There's little change in healthy eating and physical activity in Island youth, according to a new survey released Wednesday.
The 2010-11 School Health Action Planning and Evaluation System (SHAPES-PEI) survey gathered information from approximately 10,000 Island students in Grades 5 to 12 about healthy eating, physical activity, mental fitness, and tobacco use.
The survey found 30 per cent of students are considered overweight or obese for their age, a number that has remained steady since 2008.
Only about 45 per cent of students meet national physical activity guidelines of 60 minutes per day, the survey found, results which are also relatively unchanged since 2008.
"We do see a need to work on physical activity in our youth programming, and hopefully by our next round we would see an enhancement of the percentage of kids who are actually meeting the physical activity guideline of 60 minutes of moderate to vigorous activity every day," said Donna Murnaghan, principal investigator of SHAPES-PEI and associate professor of nursing at UPEI.
The report also shows girls were less likely to be physically active than boys.
The survey did note a drop of seven per cent in students who reported eating and drinking unhealthy foods and beverages excessively, down to 23 per cent from 30 per cent.
The principal of Parkdale Elementary says she checks students' lunches from time to time.
"I check occasionally at lunch to see who has whole grains, milk, who has yogurt, who has fresh fruits and vegetables," said Michele LeClair.
Physical and mental health
It’s important to not just look at physical activity and eating habits, but also mental fitness, according to Sterling Carruthers, school health specialist for the Department of Education and Early Childhood Development.
The study did find improvements in mental health, with 69 per cent of Island students reporting high levels of mental fitness, up from 66 per cent in 2008.
"Think of mental fitness as a tool to measure how a student feels about herself or himself," Carruthers said in a news release.
"How is mental fitness related to health behaviours?

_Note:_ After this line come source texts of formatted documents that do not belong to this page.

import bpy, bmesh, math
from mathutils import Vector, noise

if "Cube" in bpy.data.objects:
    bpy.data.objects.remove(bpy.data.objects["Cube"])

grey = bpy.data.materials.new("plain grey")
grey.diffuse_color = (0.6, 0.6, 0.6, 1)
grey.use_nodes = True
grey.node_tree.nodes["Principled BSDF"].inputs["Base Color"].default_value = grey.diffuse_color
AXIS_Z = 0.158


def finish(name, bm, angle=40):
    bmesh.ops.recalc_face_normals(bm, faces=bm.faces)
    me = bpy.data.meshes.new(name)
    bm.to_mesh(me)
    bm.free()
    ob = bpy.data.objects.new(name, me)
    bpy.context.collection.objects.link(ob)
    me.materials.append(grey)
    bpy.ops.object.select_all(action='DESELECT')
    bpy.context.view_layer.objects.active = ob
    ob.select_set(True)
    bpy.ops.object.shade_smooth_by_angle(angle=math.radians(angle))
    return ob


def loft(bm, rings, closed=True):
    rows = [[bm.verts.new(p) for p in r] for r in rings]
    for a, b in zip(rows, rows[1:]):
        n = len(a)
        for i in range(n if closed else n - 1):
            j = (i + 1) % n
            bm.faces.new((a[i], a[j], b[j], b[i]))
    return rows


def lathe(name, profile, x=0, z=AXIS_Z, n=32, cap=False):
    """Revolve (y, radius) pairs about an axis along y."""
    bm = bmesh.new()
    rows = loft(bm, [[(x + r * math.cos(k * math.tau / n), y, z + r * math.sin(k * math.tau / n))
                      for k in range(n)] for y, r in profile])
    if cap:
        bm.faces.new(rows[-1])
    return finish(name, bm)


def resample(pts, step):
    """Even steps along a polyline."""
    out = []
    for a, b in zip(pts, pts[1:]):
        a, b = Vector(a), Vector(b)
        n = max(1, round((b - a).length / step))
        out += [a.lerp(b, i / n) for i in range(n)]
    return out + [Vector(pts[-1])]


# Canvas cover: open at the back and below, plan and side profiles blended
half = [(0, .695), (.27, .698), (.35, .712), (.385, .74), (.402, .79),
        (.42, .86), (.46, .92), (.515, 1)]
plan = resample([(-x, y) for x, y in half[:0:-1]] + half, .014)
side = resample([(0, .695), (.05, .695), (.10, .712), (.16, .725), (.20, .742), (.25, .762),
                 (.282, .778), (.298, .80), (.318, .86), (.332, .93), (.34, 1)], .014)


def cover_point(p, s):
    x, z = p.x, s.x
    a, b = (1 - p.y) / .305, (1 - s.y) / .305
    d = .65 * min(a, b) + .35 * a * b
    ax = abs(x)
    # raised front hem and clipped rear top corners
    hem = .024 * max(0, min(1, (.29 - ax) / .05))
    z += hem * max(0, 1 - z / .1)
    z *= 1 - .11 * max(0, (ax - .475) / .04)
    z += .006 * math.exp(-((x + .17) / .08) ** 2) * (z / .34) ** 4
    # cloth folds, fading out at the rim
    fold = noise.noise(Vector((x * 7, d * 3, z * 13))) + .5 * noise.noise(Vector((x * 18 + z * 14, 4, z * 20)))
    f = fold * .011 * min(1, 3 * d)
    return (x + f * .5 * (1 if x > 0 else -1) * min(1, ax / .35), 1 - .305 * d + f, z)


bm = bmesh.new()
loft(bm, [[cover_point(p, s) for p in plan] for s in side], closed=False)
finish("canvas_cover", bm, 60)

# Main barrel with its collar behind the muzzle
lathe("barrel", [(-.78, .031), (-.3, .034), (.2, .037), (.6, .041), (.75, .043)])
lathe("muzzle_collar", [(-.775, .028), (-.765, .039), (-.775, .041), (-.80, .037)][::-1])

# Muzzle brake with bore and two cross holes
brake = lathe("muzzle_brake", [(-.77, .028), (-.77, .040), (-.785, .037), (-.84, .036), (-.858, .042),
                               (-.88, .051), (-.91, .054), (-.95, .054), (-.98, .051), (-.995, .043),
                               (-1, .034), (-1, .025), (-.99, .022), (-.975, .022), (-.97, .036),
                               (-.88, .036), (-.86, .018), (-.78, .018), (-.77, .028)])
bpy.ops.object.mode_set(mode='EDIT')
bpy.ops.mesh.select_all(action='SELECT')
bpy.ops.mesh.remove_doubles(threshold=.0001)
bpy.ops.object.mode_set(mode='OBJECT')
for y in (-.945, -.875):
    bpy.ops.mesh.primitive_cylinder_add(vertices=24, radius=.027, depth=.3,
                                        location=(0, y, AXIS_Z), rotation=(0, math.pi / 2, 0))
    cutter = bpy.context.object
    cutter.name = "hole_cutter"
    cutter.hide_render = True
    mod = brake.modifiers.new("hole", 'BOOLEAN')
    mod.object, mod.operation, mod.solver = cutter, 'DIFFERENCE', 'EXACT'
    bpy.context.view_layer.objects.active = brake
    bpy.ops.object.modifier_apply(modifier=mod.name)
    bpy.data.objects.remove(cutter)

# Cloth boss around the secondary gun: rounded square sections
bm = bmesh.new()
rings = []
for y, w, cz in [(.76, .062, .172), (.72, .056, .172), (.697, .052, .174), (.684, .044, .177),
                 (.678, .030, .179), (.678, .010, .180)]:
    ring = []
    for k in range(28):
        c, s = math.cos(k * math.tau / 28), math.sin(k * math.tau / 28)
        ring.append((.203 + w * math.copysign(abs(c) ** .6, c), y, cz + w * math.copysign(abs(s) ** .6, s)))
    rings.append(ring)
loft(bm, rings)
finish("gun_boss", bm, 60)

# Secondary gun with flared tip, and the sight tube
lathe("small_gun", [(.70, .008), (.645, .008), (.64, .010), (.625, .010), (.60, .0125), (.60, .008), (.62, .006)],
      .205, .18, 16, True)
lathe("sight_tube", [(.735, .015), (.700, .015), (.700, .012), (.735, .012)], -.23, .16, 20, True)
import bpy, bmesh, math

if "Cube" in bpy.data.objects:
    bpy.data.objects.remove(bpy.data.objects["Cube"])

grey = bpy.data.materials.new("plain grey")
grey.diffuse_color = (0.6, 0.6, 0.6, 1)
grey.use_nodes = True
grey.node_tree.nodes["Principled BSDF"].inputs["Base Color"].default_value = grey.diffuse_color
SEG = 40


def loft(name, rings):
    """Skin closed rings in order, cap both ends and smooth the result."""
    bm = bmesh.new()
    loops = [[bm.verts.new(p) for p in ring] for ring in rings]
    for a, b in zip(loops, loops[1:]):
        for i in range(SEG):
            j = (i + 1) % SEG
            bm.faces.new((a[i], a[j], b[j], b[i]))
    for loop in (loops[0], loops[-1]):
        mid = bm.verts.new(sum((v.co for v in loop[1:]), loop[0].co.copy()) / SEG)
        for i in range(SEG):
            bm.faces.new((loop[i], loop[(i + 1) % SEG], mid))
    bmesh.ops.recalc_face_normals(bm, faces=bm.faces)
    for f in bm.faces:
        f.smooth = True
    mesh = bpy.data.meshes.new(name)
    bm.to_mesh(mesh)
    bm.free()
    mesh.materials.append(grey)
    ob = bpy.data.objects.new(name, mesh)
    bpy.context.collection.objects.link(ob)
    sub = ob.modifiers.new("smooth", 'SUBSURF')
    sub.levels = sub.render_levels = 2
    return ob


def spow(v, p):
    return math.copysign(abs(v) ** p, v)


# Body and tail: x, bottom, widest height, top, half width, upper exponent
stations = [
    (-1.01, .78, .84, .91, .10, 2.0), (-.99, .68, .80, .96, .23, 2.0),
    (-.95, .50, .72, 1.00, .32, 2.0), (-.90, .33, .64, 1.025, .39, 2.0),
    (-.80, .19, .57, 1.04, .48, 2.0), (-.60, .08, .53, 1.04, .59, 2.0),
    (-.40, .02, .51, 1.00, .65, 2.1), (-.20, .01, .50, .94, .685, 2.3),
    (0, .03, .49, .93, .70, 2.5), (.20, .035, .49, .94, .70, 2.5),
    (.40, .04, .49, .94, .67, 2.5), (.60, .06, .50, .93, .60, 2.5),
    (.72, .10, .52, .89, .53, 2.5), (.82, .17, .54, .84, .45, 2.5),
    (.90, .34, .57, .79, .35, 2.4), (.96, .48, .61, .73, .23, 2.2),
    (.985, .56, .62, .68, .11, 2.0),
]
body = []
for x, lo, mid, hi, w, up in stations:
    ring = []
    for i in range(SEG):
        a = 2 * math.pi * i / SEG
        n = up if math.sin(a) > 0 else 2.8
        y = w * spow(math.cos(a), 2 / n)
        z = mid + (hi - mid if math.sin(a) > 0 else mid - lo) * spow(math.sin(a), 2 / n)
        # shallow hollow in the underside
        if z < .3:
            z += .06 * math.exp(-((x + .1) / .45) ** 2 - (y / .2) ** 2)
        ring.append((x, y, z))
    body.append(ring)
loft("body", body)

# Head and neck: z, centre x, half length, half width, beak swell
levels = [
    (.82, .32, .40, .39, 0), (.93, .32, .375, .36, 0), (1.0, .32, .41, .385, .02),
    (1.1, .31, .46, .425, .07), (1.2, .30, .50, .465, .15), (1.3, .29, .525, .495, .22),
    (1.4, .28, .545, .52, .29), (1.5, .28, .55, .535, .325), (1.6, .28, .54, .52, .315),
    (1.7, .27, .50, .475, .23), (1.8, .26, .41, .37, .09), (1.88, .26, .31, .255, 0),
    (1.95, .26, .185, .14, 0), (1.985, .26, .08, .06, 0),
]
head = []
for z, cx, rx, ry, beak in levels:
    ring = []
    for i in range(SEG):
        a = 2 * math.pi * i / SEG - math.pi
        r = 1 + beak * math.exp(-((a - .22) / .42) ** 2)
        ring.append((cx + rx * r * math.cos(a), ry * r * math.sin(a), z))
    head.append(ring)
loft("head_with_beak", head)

We want to understand what makes students feel good about themselves, and how that contributes to healthy lifestyle choices."
As well, the survey found about six per cent of students consider themselves to be current smokers, down from eight per cent in 2008, and 25 per cent of students admit to having ever tried smoking, down from 30 per cent in 2008.
After the last report, the province offered grants to schools for healthy initiatives, but that hasn't led to big improvements.
"We did see little gains, not great strides, but we feel if we continue to monitor, continue to tell the schools and the students, the parents themselves the things out there that are happening in educational system and homes, we can act upon that research," said Education Minister Alan McIssac.
The research now goes to the schools, boards, and the province.
The survey was compiled by UPEI, along with the Department of Education and Early Childhood Development and the Department of Health and Wellness.
"The Department of Health and Wellness is very excited to see this type of research being conducted in Prince Edward Island," said Doug Currie, minister of Health and Wellness. "It is very important that we have access to quality, locally relevant data that can help inform health programming in our province.